Finally, the Desktop Exhibition; a format that I developed shortly after Depot Basel closed its physical space in August 2017. I frequently speak about contemporary culture within various topics and I choose to use my desktop as curatorial platform where I can open up files as I would if I were walking the audience through a physical space. Tom Hancocks did the first scenography for a Desktop Exhibition I did about Gender & Technology.
What is your dream holiday getaway?
Traveling without luggage is the dream holiday situation. You can move freely and you never wake up in the same place.
If everyone in the world were made up of 2 elements, which would yours be?
A door and its handle.
What makes you feel empowered, and when do you feel most empowered?
I think feeling surprised can be the most rewarding and empowering state to exist in.
Do you feel that it’s important to stay up to date with technology?
Yes, absolutely. My students at the Industrial Design department of the Muthesius University of Art and Design in Germany engage with current developments of technology every single day. Education is a privileged territory that keeps you up to date. The students I work with are skilled Medical and/or Interface designers, who use modern tools at hand while being sure to critically analyse their application.
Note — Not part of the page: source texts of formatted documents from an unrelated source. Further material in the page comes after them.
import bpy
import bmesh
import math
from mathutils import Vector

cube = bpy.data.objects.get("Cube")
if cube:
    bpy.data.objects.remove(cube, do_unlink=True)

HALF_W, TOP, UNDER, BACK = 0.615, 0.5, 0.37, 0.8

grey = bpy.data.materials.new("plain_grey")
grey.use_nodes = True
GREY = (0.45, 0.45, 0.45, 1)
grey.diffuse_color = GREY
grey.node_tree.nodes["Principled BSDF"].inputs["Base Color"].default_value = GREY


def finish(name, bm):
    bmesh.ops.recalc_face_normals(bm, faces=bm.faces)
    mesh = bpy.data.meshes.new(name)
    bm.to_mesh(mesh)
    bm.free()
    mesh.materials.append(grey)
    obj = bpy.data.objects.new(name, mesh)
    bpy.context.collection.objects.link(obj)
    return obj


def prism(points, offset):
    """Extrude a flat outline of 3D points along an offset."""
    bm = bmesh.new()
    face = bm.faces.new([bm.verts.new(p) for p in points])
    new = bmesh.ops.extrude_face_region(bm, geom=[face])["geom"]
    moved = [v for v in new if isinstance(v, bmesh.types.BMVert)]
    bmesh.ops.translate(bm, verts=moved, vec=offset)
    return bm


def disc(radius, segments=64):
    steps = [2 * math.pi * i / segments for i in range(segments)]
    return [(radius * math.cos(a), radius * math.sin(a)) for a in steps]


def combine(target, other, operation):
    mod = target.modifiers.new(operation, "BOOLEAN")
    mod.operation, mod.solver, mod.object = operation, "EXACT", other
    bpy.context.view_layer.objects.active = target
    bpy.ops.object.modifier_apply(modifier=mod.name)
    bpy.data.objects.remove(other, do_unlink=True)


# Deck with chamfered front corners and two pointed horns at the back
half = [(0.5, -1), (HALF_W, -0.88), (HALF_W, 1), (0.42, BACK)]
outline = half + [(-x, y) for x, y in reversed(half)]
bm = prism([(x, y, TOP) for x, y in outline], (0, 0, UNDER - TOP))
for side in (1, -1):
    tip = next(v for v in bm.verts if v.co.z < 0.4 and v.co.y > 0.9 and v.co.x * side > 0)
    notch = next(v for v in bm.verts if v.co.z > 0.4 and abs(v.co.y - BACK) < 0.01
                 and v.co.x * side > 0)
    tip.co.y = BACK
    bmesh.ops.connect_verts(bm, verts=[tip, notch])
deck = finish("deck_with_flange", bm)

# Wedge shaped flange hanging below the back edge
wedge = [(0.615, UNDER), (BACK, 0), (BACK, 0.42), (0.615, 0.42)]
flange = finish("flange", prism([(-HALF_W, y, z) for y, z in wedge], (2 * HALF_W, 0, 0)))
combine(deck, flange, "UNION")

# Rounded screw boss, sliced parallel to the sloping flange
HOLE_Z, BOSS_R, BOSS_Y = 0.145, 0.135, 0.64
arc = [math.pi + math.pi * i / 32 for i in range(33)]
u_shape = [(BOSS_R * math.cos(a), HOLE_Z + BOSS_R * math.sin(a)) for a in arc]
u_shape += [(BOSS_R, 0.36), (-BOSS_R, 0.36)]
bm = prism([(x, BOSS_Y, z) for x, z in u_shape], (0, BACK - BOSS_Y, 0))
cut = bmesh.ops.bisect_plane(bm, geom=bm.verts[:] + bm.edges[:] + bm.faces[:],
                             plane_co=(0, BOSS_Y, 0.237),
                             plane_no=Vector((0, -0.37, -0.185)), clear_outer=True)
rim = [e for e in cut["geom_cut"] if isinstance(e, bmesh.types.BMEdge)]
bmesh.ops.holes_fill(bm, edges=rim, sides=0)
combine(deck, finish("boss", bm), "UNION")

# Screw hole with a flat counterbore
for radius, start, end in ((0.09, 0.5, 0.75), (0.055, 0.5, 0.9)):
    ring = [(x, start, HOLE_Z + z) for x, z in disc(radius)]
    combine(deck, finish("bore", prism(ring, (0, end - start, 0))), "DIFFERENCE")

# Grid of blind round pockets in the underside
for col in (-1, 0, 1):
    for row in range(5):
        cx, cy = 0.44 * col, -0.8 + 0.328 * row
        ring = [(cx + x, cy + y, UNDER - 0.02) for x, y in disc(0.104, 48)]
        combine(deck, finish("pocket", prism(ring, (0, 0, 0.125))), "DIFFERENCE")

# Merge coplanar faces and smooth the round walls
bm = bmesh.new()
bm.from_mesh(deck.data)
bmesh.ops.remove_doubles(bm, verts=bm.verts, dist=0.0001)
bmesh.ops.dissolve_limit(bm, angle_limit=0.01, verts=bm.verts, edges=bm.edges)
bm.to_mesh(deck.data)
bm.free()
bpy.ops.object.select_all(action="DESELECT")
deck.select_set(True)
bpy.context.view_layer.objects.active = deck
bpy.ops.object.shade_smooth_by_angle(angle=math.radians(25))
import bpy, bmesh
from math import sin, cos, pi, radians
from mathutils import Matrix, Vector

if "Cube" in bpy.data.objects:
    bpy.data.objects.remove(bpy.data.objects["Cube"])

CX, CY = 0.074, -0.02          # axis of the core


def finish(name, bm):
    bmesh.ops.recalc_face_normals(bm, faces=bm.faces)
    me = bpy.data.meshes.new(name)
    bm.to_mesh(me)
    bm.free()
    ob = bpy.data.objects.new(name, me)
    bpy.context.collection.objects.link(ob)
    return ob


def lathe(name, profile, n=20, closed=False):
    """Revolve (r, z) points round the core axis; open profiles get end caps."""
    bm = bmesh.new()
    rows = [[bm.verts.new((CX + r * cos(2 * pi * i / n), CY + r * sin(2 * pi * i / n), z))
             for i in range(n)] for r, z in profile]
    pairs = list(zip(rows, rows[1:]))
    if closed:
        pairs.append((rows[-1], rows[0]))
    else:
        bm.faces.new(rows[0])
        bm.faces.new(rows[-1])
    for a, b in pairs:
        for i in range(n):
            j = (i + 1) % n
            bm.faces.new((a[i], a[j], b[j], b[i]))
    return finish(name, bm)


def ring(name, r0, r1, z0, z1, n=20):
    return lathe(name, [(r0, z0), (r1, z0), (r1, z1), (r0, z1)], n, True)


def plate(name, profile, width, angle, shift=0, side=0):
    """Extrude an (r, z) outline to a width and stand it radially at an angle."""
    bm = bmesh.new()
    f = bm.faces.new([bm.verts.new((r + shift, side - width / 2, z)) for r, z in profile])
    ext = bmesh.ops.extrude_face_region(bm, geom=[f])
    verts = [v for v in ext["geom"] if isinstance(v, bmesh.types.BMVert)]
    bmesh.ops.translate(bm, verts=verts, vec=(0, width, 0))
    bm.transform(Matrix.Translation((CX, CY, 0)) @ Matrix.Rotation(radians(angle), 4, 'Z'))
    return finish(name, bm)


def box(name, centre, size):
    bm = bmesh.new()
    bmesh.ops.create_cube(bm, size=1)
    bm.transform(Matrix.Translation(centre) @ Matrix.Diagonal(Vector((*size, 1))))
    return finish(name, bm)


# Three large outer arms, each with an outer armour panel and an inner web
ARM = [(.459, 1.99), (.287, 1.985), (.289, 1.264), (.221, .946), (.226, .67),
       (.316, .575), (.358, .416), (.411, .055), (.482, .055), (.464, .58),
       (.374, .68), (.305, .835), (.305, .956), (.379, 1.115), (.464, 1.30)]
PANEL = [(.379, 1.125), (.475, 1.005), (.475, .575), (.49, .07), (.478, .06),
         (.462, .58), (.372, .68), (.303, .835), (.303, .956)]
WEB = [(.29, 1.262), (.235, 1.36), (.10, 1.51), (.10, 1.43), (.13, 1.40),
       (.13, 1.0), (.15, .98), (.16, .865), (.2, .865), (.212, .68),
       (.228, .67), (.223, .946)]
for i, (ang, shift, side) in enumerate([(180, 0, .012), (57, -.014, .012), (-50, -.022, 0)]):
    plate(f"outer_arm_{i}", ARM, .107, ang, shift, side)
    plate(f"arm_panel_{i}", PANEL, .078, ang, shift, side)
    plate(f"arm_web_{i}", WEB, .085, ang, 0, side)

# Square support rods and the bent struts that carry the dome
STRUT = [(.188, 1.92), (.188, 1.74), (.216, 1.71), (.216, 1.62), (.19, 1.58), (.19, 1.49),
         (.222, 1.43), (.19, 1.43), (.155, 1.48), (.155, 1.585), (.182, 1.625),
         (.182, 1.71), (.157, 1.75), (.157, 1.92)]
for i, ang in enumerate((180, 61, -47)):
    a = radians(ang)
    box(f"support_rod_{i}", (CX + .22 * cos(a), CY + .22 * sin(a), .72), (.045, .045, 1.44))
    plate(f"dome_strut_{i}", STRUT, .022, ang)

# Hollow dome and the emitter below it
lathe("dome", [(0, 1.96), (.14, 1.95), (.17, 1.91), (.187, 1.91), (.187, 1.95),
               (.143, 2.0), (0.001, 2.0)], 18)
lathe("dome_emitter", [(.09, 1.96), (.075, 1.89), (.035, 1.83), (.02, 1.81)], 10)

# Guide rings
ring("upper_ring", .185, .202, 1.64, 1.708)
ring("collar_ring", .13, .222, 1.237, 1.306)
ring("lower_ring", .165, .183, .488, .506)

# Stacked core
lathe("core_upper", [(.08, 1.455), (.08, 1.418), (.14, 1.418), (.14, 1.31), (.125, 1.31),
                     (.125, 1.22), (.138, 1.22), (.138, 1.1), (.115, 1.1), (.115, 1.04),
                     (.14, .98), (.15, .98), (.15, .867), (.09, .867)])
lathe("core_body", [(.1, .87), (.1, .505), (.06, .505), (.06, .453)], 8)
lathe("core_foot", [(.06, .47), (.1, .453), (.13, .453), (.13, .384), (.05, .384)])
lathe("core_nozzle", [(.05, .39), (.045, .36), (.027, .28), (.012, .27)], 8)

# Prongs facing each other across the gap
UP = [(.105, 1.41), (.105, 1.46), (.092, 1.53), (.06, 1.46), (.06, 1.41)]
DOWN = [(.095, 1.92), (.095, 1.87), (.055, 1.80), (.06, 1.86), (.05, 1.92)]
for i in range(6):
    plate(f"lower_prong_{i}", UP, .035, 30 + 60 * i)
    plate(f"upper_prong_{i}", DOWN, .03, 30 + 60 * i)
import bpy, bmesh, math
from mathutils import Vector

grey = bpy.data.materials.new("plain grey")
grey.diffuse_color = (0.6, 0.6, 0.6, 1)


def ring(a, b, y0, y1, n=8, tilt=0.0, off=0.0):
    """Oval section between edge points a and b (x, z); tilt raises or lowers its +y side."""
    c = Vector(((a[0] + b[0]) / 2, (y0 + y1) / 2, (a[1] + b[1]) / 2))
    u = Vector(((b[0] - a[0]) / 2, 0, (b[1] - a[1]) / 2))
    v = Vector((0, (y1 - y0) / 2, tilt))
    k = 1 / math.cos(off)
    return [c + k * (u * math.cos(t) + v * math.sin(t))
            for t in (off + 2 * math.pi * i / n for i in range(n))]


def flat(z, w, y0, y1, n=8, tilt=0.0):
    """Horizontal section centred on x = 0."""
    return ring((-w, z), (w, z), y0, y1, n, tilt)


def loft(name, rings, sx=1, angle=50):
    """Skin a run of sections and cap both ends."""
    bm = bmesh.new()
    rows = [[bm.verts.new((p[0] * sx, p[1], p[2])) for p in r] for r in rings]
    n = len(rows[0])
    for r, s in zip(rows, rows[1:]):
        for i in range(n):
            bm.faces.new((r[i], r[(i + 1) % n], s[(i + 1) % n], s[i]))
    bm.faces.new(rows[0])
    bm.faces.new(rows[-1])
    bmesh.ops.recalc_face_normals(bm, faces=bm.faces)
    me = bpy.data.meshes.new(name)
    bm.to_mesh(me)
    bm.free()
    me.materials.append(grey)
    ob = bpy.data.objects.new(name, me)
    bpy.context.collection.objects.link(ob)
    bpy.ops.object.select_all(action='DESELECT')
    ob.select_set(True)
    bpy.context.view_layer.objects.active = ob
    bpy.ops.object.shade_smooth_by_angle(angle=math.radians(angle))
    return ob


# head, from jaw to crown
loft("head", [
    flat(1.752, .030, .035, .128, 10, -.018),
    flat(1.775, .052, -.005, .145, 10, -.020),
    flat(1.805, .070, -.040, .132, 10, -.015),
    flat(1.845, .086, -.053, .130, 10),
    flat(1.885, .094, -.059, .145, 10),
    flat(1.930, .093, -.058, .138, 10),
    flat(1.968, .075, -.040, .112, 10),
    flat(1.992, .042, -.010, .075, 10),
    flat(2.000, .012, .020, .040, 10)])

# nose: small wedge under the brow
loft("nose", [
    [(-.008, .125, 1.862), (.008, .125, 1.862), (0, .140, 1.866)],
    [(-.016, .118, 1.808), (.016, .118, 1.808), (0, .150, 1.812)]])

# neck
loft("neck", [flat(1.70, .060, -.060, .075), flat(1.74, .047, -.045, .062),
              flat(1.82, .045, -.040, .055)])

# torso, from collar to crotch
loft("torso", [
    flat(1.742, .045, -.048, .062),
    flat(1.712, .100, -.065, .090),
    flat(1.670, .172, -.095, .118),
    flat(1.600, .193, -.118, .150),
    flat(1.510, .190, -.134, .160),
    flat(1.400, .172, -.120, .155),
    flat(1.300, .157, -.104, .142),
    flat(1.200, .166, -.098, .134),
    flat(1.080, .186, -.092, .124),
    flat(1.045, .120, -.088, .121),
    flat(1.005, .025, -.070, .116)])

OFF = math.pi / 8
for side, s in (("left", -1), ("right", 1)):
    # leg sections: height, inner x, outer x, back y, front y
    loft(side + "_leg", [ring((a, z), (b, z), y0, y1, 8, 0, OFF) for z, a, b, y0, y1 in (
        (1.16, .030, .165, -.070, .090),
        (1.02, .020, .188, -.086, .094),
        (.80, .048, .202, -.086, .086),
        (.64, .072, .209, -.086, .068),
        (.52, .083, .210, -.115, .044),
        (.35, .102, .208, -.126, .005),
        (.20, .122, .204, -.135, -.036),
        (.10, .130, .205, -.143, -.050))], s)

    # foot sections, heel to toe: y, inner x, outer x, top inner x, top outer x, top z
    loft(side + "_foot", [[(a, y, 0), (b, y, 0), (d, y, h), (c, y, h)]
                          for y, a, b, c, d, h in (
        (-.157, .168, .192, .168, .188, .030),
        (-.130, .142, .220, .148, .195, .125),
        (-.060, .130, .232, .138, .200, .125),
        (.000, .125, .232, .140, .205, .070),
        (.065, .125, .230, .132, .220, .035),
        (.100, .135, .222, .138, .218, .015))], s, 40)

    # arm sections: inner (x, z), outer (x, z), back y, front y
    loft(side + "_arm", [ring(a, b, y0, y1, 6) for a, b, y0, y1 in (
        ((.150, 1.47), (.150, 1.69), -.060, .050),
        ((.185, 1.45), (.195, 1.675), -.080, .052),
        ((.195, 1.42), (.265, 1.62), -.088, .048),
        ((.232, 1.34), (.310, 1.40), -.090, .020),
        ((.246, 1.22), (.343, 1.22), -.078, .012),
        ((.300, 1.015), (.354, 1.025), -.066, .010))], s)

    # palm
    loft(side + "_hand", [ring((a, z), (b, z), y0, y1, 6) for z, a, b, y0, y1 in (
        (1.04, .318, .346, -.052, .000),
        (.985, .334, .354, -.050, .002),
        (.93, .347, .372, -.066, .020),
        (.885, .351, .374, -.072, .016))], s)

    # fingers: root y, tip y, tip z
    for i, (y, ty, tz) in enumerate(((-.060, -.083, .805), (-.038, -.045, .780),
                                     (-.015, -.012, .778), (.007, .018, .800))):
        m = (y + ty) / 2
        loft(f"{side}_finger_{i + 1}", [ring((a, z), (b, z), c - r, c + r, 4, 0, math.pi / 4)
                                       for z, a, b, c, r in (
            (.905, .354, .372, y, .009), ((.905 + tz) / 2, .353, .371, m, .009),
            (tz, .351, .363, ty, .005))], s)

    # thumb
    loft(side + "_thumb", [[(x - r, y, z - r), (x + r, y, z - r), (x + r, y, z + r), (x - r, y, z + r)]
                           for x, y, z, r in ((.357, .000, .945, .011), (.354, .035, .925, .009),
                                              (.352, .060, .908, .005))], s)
You learn as much from your students as they learn from you, if you allow your teaching to be not teaching.
How do you see your future?
I will be always a designer, but I would like to look into other formats to discuss and develop contemporary themes. I see the near future in Chicago as a visiting professor in the Architecture and Design department of The School of the Art Institute of Chicago. My plans relate to the development of active props and architectural structures. I imagine eventually withdrawing from the role of a professor and shifting towards the role of a theatre director. I think theatre could break with traditional expectations of design and architecture.
As someone who is always creating and expanding your network, how did this artistic journey begin?
I was already a communicative, artistic child before Kindergarten. I wasn’t necessary interested in security, but rather in being challenged. When I was twelve I was the head of the dance group in school, where I developed choreographies. What I do today hasn’t really changed from what I have done as a child. I am still alone a lot while being constantly surrounded by other people.
Was MATANDME the start of your exciting career?
My brother Matthäus Krzykowski gave me the MATANDME domain as a gift in 2007. He told me to put all my encounters and observations on a blog, because he thought it was exceptional how much time I dedicated to studio visits while I was a student. I started collecting Drawn Interviews to convince people to let me see their studios and houses.
What is one of your biggest strengths?
James McLachlan from Icon Magazine UK says I am astute. Can we call it a strength?
How did DEPOT BASEL start?
With an encounter between Laura Pregger and myself. She was a Basel-based product and jewellery designer and I was already initiating cultural projects. We saw each other occasionally at various cultural events and at some point she said I should come to Basel. Together with Moritz Walther, a cultural manager, and Elias Schäfer, an economist, we founded the so-called ‘Place for contemporary design,’ because we shared a common vision. We felt that design should be developed and discussed beyond commercial organisations and already existing cultural institutions that urgently needed an update, because they deal with design of the past and rarely with design of today.
What ideas are you currently exploring?
I am into methods and formats. My interests are frameworks for discourse and development. One format I developed is Design Date. You might think it professionally matches people on stage, but its unrehearsed theater, maybe a performance, that shows how adulation manipulates us to make decisions.
Header image photographed by Delfino Sisto Legnani